■ Aim of the task:
Look for "translate" in the records and copy every line that has it.

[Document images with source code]
Segment Open

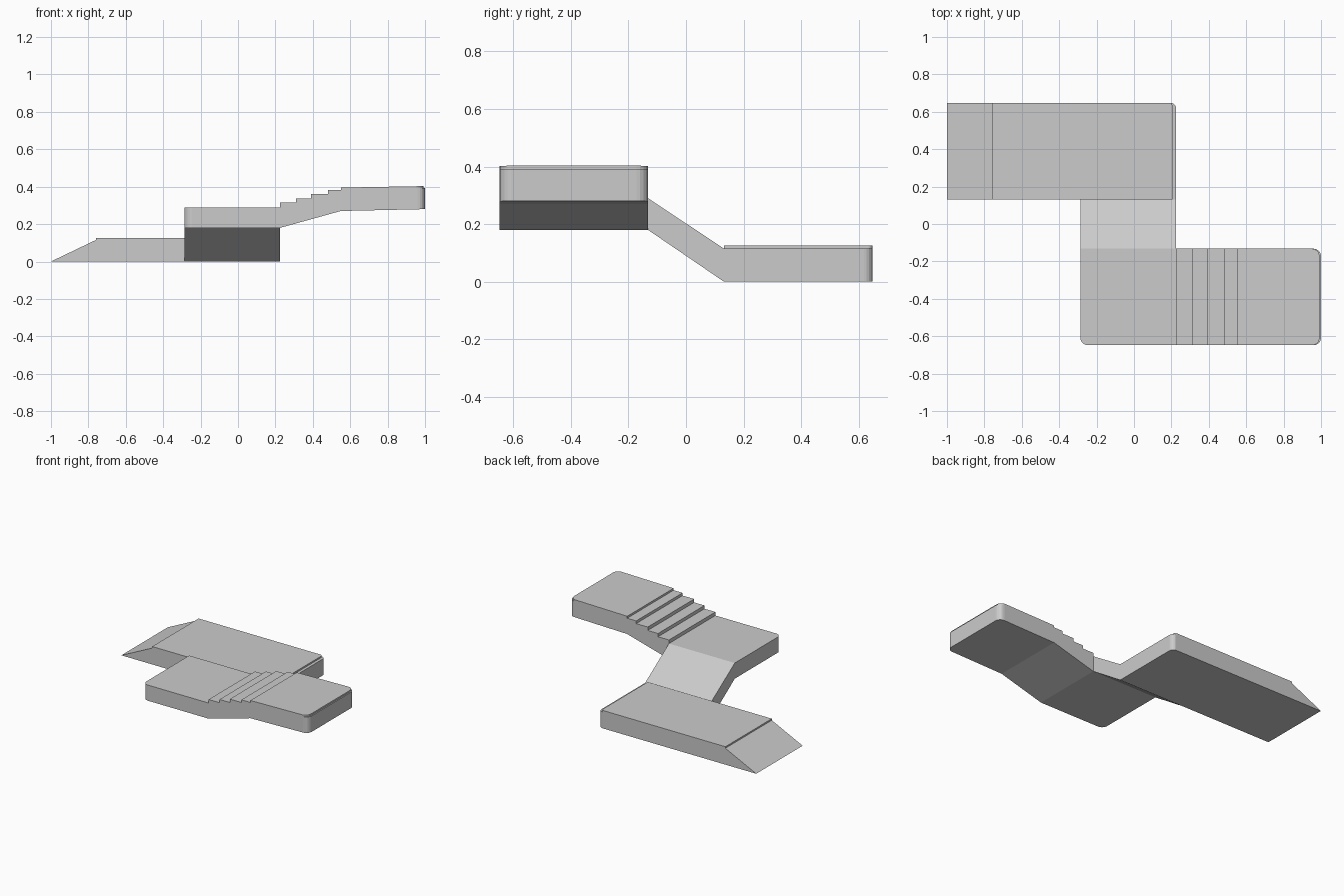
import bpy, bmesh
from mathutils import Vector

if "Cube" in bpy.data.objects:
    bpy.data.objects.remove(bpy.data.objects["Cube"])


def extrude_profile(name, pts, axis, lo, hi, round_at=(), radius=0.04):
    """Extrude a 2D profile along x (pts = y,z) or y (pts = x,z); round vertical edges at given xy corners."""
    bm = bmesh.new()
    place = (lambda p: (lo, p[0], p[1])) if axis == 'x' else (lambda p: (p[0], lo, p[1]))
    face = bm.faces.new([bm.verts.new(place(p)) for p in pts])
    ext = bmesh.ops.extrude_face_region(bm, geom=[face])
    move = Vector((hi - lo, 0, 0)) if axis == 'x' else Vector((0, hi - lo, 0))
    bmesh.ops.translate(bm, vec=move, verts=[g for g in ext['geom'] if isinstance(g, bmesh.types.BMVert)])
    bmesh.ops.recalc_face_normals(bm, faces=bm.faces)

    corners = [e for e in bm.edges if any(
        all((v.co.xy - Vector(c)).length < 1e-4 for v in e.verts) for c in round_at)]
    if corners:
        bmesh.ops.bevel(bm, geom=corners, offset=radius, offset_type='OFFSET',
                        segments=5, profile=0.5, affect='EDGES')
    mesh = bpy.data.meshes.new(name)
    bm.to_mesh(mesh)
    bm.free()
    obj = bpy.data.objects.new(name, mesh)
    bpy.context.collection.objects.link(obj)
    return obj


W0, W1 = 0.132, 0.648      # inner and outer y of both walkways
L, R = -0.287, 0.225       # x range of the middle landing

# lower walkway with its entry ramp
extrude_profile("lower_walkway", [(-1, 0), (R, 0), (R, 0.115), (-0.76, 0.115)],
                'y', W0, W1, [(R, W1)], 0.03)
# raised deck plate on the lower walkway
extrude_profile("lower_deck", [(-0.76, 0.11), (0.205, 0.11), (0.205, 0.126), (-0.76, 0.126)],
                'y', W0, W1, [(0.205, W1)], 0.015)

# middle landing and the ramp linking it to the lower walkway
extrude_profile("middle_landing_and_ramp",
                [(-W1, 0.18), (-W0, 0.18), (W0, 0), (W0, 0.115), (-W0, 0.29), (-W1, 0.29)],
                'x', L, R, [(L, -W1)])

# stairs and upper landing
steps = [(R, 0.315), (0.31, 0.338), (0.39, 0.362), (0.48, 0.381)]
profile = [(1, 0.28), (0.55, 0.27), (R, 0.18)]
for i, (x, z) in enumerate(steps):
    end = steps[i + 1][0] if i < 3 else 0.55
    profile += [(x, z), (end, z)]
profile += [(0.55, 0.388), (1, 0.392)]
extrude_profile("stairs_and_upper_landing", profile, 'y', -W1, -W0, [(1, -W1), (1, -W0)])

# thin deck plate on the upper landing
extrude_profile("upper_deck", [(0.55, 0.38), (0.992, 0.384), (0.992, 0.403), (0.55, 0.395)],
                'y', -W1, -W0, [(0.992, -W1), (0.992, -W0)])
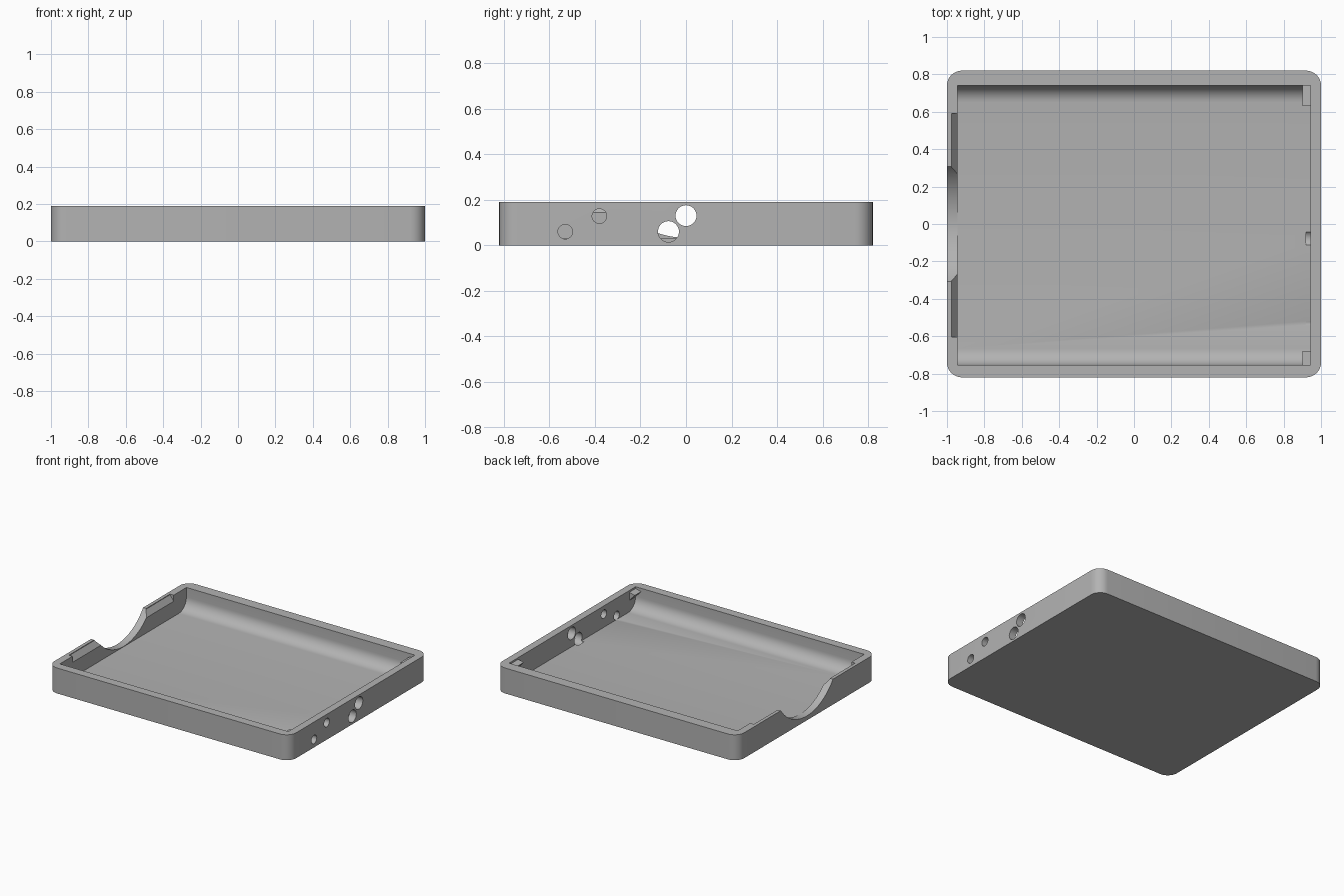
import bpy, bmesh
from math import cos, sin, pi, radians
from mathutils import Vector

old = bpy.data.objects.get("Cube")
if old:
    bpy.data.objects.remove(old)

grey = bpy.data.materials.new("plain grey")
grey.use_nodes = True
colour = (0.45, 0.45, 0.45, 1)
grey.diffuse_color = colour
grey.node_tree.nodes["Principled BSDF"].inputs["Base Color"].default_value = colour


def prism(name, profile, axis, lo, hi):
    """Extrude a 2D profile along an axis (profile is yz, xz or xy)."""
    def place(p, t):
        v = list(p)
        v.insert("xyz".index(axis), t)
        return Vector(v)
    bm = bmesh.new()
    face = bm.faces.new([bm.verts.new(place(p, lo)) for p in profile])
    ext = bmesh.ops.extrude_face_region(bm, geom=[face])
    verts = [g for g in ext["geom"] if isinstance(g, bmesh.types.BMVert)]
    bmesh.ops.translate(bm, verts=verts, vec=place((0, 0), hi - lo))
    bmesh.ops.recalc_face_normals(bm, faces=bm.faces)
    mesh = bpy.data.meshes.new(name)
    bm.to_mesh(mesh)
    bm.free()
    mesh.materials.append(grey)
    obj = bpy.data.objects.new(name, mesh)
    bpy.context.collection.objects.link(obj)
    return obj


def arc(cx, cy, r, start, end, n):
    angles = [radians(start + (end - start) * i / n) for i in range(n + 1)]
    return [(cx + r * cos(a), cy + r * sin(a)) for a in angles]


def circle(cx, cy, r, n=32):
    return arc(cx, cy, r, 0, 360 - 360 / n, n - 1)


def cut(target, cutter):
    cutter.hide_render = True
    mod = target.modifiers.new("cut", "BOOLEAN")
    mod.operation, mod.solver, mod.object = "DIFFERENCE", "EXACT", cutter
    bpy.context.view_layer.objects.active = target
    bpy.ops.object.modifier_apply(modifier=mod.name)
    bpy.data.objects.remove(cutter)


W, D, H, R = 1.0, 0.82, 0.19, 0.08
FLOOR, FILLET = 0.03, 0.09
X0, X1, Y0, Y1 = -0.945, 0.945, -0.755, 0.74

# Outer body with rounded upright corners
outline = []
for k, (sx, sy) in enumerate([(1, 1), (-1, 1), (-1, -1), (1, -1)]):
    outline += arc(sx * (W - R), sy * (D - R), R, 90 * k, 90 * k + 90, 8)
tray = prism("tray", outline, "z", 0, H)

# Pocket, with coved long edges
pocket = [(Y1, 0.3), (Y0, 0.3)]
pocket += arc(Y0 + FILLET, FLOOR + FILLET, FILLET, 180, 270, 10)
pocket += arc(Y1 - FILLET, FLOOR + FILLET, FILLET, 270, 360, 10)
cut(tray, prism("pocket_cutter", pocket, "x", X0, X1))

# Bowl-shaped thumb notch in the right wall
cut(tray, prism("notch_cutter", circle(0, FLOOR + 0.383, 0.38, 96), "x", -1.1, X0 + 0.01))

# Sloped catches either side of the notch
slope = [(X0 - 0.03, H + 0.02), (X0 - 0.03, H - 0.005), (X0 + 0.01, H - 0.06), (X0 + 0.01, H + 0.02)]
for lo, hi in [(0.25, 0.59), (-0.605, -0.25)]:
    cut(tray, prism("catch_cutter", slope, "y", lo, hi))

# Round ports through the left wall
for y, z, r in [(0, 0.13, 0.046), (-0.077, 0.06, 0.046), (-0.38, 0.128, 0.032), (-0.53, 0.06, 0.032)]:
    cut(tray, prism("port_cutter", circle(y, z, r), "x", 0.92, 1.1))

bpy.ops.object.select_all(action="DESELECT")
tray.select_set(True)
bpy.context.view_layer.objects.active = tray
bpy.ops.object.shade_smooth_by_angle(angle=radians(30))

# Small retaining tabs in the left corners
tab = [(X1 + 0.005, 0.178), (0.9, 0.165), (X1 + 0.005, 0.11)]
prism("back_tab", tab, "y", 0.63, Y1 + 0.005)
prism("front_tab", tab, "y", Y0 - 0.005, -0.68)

Segment Closed

■ Your response:
    bmesh.ops.translate(bm, vec=move, verts=[g for g in ext['geom'] if isinstance(g, bmesh.types.BMVert)])
    bmesh.ops.translate(bm, verts=verts, vec=place((0, 0), hi - lo))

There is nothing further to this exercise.